*Record set*.
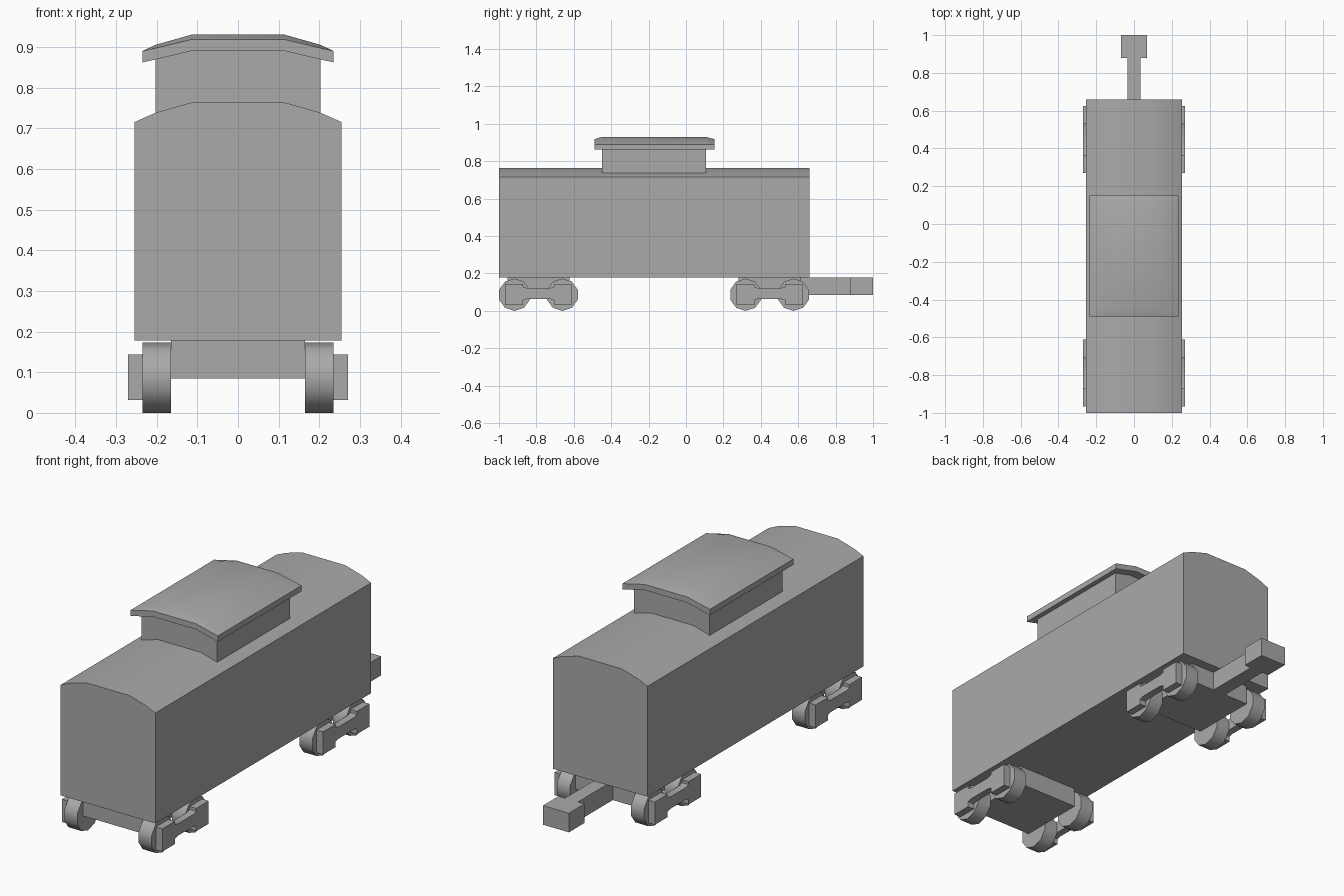
import bpy
import bmesh
import math

if "Cube" in bpy.data.objects:
    bpy.data.objects.remove(bpy.data.objects["Cube"])

grey = bpy.data.materials.new("plain_grey")
grey.use_nodes = True
colour = (0.4, 0.4, 0.4, 1)
grey.diffuse_color = colour
grey.node_tree.nodes["Principled BSDF"].inputs["Base Color"].default_value = colour


def loft(name, sections, angle=30):
    """Bridge equal-length rings of points and cap both ends."""
    bm = bmesh.new()
    rings = [[bm.verts.new(p) for p in ring] for ring in sections]
    for a, b in zip(rings, rings[1:]):
        for i in range(len(a)):
            j = (i + 1) % len(a)
            bm.faces.new((a[i], a[j], b[j], b[i]))
    bm.faces.new(rings[0])
    bm.faces.new(rings[-1])
    bmesh.ops.recalc_face_normals(bm, faces=bm.faces)
    mesh = bpy.data.meshes.new(name)
    bm.to_mesh(mesh)
    bm.free()
    obj = bpy.data.objects.new(name, mesh)
    bpy.context.collection.objects.link(obj)
    mesh.materials.append(grey)
    bpy.ops.object.select_all(action='DESELECT')
    obj.select_set(True)
    bpy.context.view_layer.objects.active = obj
    bpy.ops.object.shade_smooth_by_angle(angle=math.radians(angle))
    return obj


def along_y(profile, y):
    return [(x, y, z) for x, z in profile]


def along_x(profile, x):
    return [(x, y, z) for y, z in profile]


def mirrored(half):
    """Right half of an arch, outer edge first, completed across x = 0."""
    return half + [(-x, z) for x, z in reversed(half)]


def block(name, half_x, y0, y1, z0, z1):
    ring = [(-half_x, z0), (half_x, z0), (half_x, z1), (-half_x, z1)]
    return loft(name, [along_y(ring, y0), along_y(ring, y1)])


# Car body with a gently arched roof
body = [(-0.255, 0.178), (0.255, 0.178)] + mirrored([(0.255, 0.715), (0.203, 0.738), (0.115, 0.763)])
loft("car_body", [along_y(body, -1), along_y(body, 0.66)])

# Cupola walls, topped by the underside curve of their roof
walls = [(-0.203, 0.72), (0.203, 0.72)] + mirrored([(0.203, 0.869), (0.115, 0.89)])
loft("cupola_walls", [along_y(walls, -0.45), along_y(walls, 0.108)])

# Overhanging cupola roof, raised inside its rim
under = mirrored([(0.235, 0.862), (0.203, 0.869), (0.115, 0.89)])
rim = under[::-1] + [(x, z + 0.028) for x, z in under]
crown = under[::-1] + mirrored([(0.235, 0.89), (0.203, 0.905), (0.115, 0.93)])
loft("cupola_roof", [along_y(rim, -0.49), along_y(crown, -0.45),
                     along_y(crown, 0.108), along_y(rim, 0.152)])

# Two trucks: centre bolster, four wheels, two side frames
for end, centre in (("front", -0.789), ("rear", 0.447)):
    block(end + "_bolster", 0.165, centre - 0.166, centre + 0.166, 0.085, 0.178)
    half = [(0.178, 0.032), (0.178, 0.143), (0.082, 0.143), (0.082, 0.128), (0.06, 0.122)]
    lower = [(0.06, 0.064), (0.082, 0.058), (0.082, 0.032)]
    frame = mirrored(half) + [(-y, z) for y, z in lower[::-1]][::-1][::-1]
    frame = half + [(-y, z) for y, z in half[::-1]] + [(-y, z) for y, z in lower[::-1]] + lower
    frame = [(centre + y, z) for y, z in frame]
    for side, s in (("left", 1), ("right", -1)):
        loft(f"{end}_{side}_side_frame", [along_x(frame, s * 0.235), along_x(frame, s * 0.27)])
        for axle, offset in (("leading", -0.128), ("trailing", 0.128)):
            wheel = [(centre + offset + 0.0865 * math.sin(i * math.tau / 10),
                      0.0865 + 0.0865 * math.cos(i * math.tau / 10)) for i in range(10)]
            loft(f"{end}_{side}_{axle}_wheel",
                 [along_x(wheel, s * 0.165), along_x(wheel, s * 0.235)], 40)

# Rear coupler
block("coupler_bar", 0.035, 0.6, 0.88, 0.085, 0.178)
block("coupler_head", 0.07, 0.88, 1, 0.085, 0.178)
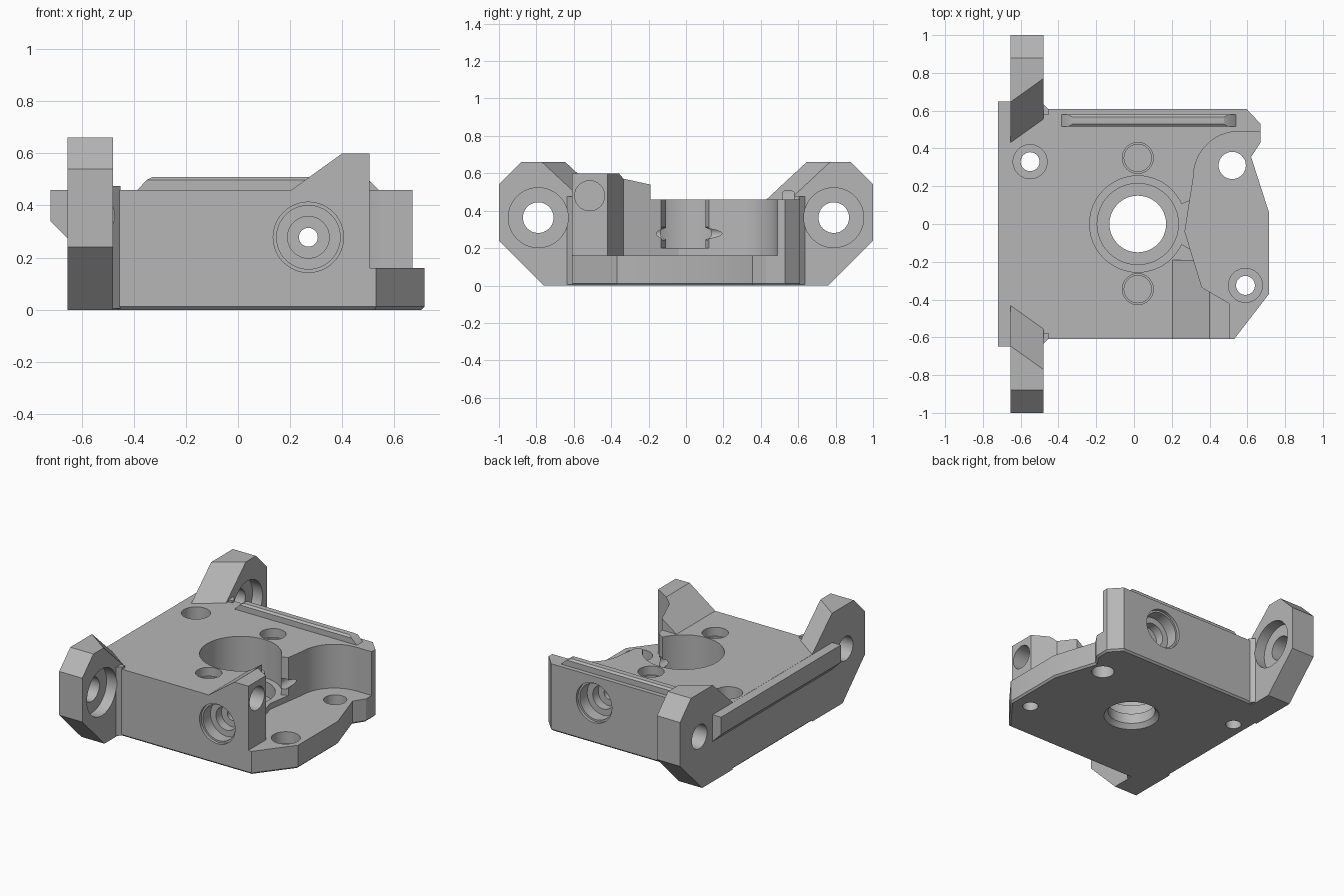
import bpy, bmesh, math
from mathutils import Vector

cube = bpy.data.objects.get("Cube")
if cube:
    bpy.data.objects.remove(cube, do_unlink=True)

grey = bpy.data.materials.new("mid_grey")
grey.use_nodes = True
colour = (0.47, 0.47, 0.47, 1)
grey.diffuse_color = colour
grey.node_tree.nodes["Principled BSDF"].inputs["Base Color"].default_value = colour


def place(axis, u, v, w):
    return {"x": Vector((w, u, v)), "y": Vector((u, w, v)), "z": Vector((u, v, w))}[axis]


def prism(name, low, axis, a, b, high=None, bevel=None):
    """Solid between a 2D outline at a and one at b along the axis."""
    bm = bmesh.new()
    bottom = [bm.verts.new(place(axis, u, v, a)) for u, v in low]
    top = [bm.verts.new(place(axis, u, v, b)) for u, v in (high or low)]
    bm.faces.new(bottom)
    bm.faces.new(top)
    n = len(low)
    for i in range(n):
        j = (i + 1) % n
        bm.faces.new((bottom[i], bottom[j], top[j], top[i]))
    bmesh.ops.recalc_face_normals(bm, faces=bm.faces)
    if bevel:
        edges = [e for e in bm.edges if all(bevel[0](v.co) for v in e.verts)]
        bmesh.ops.bevel(bm, geom=edges, offset=bevel[1], segments=1, affect="EDGES")
    mesh = bpy.data.meshes.new(name)
    bm.to_mesh(mesh)
    bm.free()
    mesh.materials.append(grey)
    obj = bpy.data.objects.new(name, mesh)
    bpy.context.collection.objects.link(obj)
    return obj


def arc(u, v, r, start, end, n):
    return [(u + r * math.cos(math.radians(start + (end - start) * i / n)),
             v + r * math.sin(math.radians(start + (end - start) * i / n))) for i in range(n + 1)]


def rod(axis, u, v, r, a, b, r2=None):
    circle = arc(u, v, r, 0, 360, 48)[:-1]
    return prism("cutter", circle, axis, a, b, arc(u, v, r2 or r, 0, 360, 48)[:-1])


def combine(obj, other, operation):
    mod = obj.modifiers.new("combine", "BOOLEAN")
    mod.object, mod.operation, mod.solver = other, operation, "EXACT"
    bpy.context.view_layer.objects.active = obj
    bpy.ops.object.modifier_apply(modifier=mod.name)
    bpy.data.objects.remove(other, do_unlink=True)


# Base plate with a thin chamfer round its underside
base_outline = [(-0.655, -0.61), (0.53, -0.61), (0.715, -0.37), (0.715, 0.06), (0.62, 0.355),
                (0.67, 0.43), (0.67, 0.53), (0.595, 0.61), (-0.655, 0.61)]
body = prism("carriage_body", base_outline, "z", 0, 0.16,
             bevel=(lambda co: co.z < 0.001, 0.012))

# Raised block with a scooped right side
block_outline = [(-0.655, -0.61), (0.505, -0.61), (0.505, -0.42), (0.36, -0.335), (0.27, -0.04)]
block_outline += arc(0.555, 0.25, 0.24, 180, 90, 16)
block_outline += [(0.67, 0.49), (0.67, 0.53), (0.595, 0.61), (-0.655, 0.61)]
block = prism("block", block_outline, "z", 0.1, 0.6)

# Trim the block top, leaving the ramped boss at the front right
combine(block, prism("trim", [(-1, 0.46), (0.205, 0.46), (0.4, 0.6), (0.4, 0.7), (-1, 0.7)],
                     "y", -1, -0.185), "DIFFERENCE")
combine(block, prism("trim", [(-1, 0.46), (1, 0.46), (1, 0.7), (-1, 0.7)],
                     "y", -0.19, 1), "DIFFERENCE")
combine(body, block, "UNION")

# Mounting ears and their corner fillets
ear_outer = [(1, 0.24), (1, 0.54), (0.88, 0.66), (0.645, 0.66), (0.43, 0.46), (0.43, 0), (0.76, 0)]
ear_inner = [(y - (0 if i < 3 or i == 6 else -0.125), z) for i, (y, z) in enumerate(ear_outer)]
fillet = [(-0.5, 0.58), (-0.5, 0.64), (-0.485, 0.64), (-0.45, 0.605), (-0.45, 0.58)]
for side in (-1, 1):
    ear = prism("ear", [(y * side, z) for y, z in ear_outer], "x", -0.655, -0.48,
                [(y * side, z) for y, z in ear_inner])
    combine(body, ear, "UNION")
    combine(body, prism("fillet", [(x, y * side) for x, y in fillet], "z", 0.005, 0.475), "UNION")

# Side opening of the central bore
opening = [(0.1, -0.1), (0.24, -0.1), (0.31, -0.14), (0.31, 0.13), (0.24, 0.1), (0.1, 0.1)]
cutters = [prism("cutter", opening, "z", 0.2, 0.55)]

# Central stepped bore
cutters += [rod("z", 0.02, 0, 0.255, 0.2, 0.55), rod("z", 0.02, 0, 0.215, 0.1, 0.3),
            rod("z", 0.02, 0, 0.15, -0.1, 0.3), rod("z", 0.02, 0, 0.185, -0.01, 0.03, 0.15)]

# Vertical pockets and screw holes
for y in (-0.345, 0.35):
    cutters += [rod("z", 0.02, y, 0.082, 0.4, 0.55), rod("z", 0.02, y, 0.072, 0.26, 0.45)]
for x, y, seat in ((-0.55, 0.33, 0.1), (0.59, -0.325, 0.08)):
    cutters += [rod("z", x, y, 0.09, seat, 0.55), rod("z", x, y, 0.05, -0.1, 0.3)]
cutters.append(rod("z", 0.52, 0.31, 0.072, -0.1, 0.3))

# Stepped lengthwise hole, opening at front and back
cutters.append(rod("y", 0.27, 0.278, 0.036, -0.8, 0.8))
for side in (-1, 1):
    for radius, depth in ((0.135, 0.02), (0.122, 0.1), (0.08, 0.16)):
        a, b = sorted((side * 0.8, side * (0.61 - depth)))
        cutters.append(rod("y", 0.27, 0.278, radius, a, b))
    # Ear holes with recessed inner seats
    cutters += [rod("x", side * 0.79, 0.363, 0.082, -0.9, -0.4),
                rod("x", side * 0.79, 0.363, 0.16, -0.555, -0.43)]

# Blind hole in the boss
cutters.append(rod("x", -0.515, 0.48, 0.08, 0.37, 0.7))
for cutter in cutters:
    combine(body, cutter, "DIFFERENCE")

# Rail along the left side
rail = prism("side_rail", [(-0.65, 0.27), (-0.65, 0.459), (-0.72, 0.459), (-0.72, 0.34), (-0.66, 0.28)],
             "y", -0.648, 0.648)
for side in (-1, 1):
    combine(rail, rod("x", side * 0.79, 0.363, 0.083, -0.9, -0.4), "DIFFERENCE")

# Ridge along the back of the top face
ridge = prism("top_ridge", [(-0.39, 0.45), (-0.385, 0.46), (-0.34, 0.51), (0.49, 0.51), (0.54, 0.46), (0.54, 0.45)],
              "y", 0.515, 0.58, bevel=(lambda co: co.z > 0.5, 0.014))

# Smooth round walls, keep sharp edges
for obj in (body, rail, ridge):
    bpy.ops.object.select_all(action="DESELECT")
    obj.select_set(True)
    bpy.context.view_layer.objects.active = obj
    bpy.ops.object.shade_smooth_by_angle(angle=math.radians(25))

*What is required*. Scan the listing above for the line that has "# Mounting ears and their corner fillets", then copy exactly from that line through the line that has "# Side opening of the central bore".

*The answer*.
# Mounting ears and their corner fillets
ear_outer = [(1, 0.24), (1, 0.54), (0.88, 0.66), (0.645, 0.66), (0.43, 0.46), (0.43, 0), (0.76, 0)]
ear_inner = [(y - (0 if i < 3 or i == 6 else -0.125), z) for i, (y, z) in enumerate(ear_outer)]
fillet = [(-0.5, 0.58), (-0.5, 0.64), (-0.485, 0.64), (-0.45, 0.605), (-0.45, 0.58)]
for side in (-1, 1):
    ear = prism("ear", [(y * side, z) for y, z in ear_outer], "x", -0.655, -0.48,
                [(y * side, z) for y, z in ear_inner])
    combine(body, ear, "UNION")
    combine(body, prism("fillet", [(x, y * side) for x, y in fillet], "z", 0.005, 0.475), "UNION")

# Side opening of the central bore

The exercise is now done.